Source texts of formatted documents

== Segment start ==

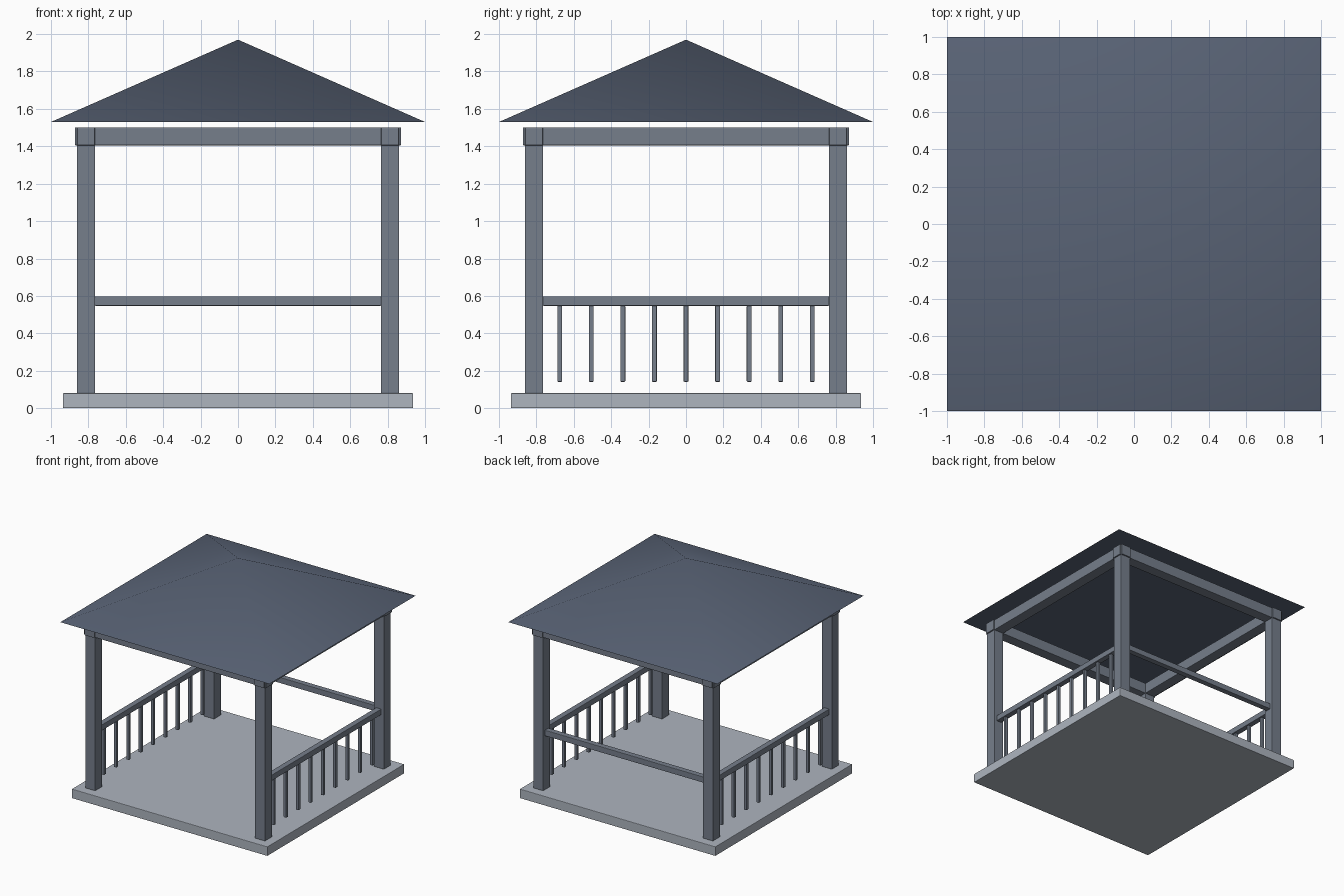
import bpy, math

if "Cube" in bpy.data.objects:
    bpy.data.objects.remove(bpy.data.objects["Cube"])

POST = 0.8125   # post and beam centre lines
W = 0.096       # post and beam thickness


def smooth(obj, angle):
    bpy.ops.object.select_all(action='DESELECT')
    obj.select_set(True)
    bpy.context.view_layer.objects.active = obj
    bpy.ops.object.shade_smooth_by_angle(angle=math.radians(angle))


def box(name, loc, size, bevel=0.005):
    bpy.ops.mesh.primitive_cube_add(size=1, location=loc)
    obj = bpy.context.object
    obj.name = name
    obj.scale = size
    bpy.ops.object.transform_apply(location=False, rotation=False, scale=True)
    mod = obj.modifiers.new("edge", 'BEVEL')
    mod.width = bevel
    mod.segments = 2
    return obj


# Floor slab
box("floor", (0, 0, 0.04), (1.872, 1.872, 0.08), 0.004)

# Corner posts
for sx in (-1, 1):
    for sy in (-1, 1):
        box("post", (sx * POST, sy * POST, 0.785), (W, W, 1.41), 0.003)

# Top beams, crossing at the corners
for s, fb, lr in ((-1, "front", "left"), (1, "back", "right")):
    box(fb + "_beam", (0, s * POST, 1.453), (1.744, W, 0.096))
    box(lr + "_beam", (s * POST, 0, 1.453), (W, 1.744, 0.096))

# Handrails on three sides, the front stays open
RAIL = 2 * POST - W
box("back_rail", (0, POST, 0.572), (RAIL, 0.05, 0.05), 0.004)
for s, side in ((-1, "left"), (1, "right")):
    box(side + "_rail", (s * POST, 0, 0.572), (0.05, RAIL, 0.05), 0.004)
    # Balusters hanging below the side rails
    for i in range(-4, 5):
        box(side + "_baluster", (s * POST, i * 0.1688, 0.3445),
            (0.026, 0.026, 0.407), 0.004)

# Pyramid roof
bpy.ops.mesh.primitive_cone_add(vertices=4, radius1=math.sqrt(2), radius2=0,
                                depth=0.44, location=(0, 0, 1.75),
                                rotation=(0, 0, math.pi / 4))
roof = bpy.context.object
roof.name = "roof"
bpy.ops.object.transform_apply(location=False, rotation=True, scale=False)
smooth(roof, 40)
mat = bpy.data.materials.new("slate")
mat.diffuse_color = (0.1, 0.125, 0.18, 1)
mat.use_nodes = True
mat.node_tree.nodes["Principled BSDF"].inputs["Base Color"].default_value = mat.diffuse_color
roof.data.materials.append(mat)

# Colours: pale floor, blue-grey timber
stone = bpy.data.materials.new("stone")
stone.diffuse_color = (0.42, 0.46, 0.52, 1)
stone.use_nodes = True
stone.node_tree.nodes["Principled BSDF"].inputs["Base Color"].default_value = stone.diffuse_color
timber = bpy.data.materials.new("timber")
timber.diffuse_color = (0.18, 0.21, 0.26, 1)
timber.use_nodes = True
timber.node_tree.nodes["Principled BSDF"].inputs["Base Color"].default_value = timber.diffuse_color
for obj in bpy.data.objects:
    if obj.name != "roof":
        obj.data.materials.append(stone if obj.name == "floor" else timber)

== Segment end ==

» TASK BRIEF
Nothing but the exact lines of the data above, from the line containing "(0.026, 0.026, 0.407), 0.004)" through the last, should appear in the answer.

» TASK SOLUTION
            (0.026, 0.026, 0.407), 0.004)

# Pyramid roof
bpy.ops.mesh.primitive_cone_add(vertices=4, radius1=math.sqrt(2), radius2=0,
                                depth=0.44, location=(0, 0, 1.75),
                                rotation=(0, 0, math.pi / 4))
roof = bpy.context.object
roof.name = "roof"
bpy.ops.object.transform_apply(location=False, rotation=True, scale=False)
smooth(roof, 40)
mat = bpy.data.materials.new("slate")
mat.diffuse_color = (0.1, 0.125, 0.18, 1)
mat.use_nodes = True
mat.node_tree.nodes["Principled BSDF"].inputs["Base Color"].default_value = mat.diffuse_color
roof.data.materials.append(mat)

# Colours: pale floor, blue-grey timber
stone = bpy.data.materials.new("stone")
stone.diffuse_color = (0.42, 0.46, 0.52, 1)
stone.use_nodes = True
stone.node_tree.nodes["Principled BSDF"].inputs["Base Color"].default_value = stone.diffuse_color
timber = bpy.data.materials.new("timber")
timber.diffuse_color = (0.18, 0.21, 0.26, 1)
timber.use_nodes = True
timber.node_tree.nodes["Principled BSDF"].inputs["Base Color"].default_value = timber.diffuse_color
for obj in bpy.data.objects:
    if obj.name != "roof":
        obj.data.materials.append(stone if obj.name == "floor" else timber)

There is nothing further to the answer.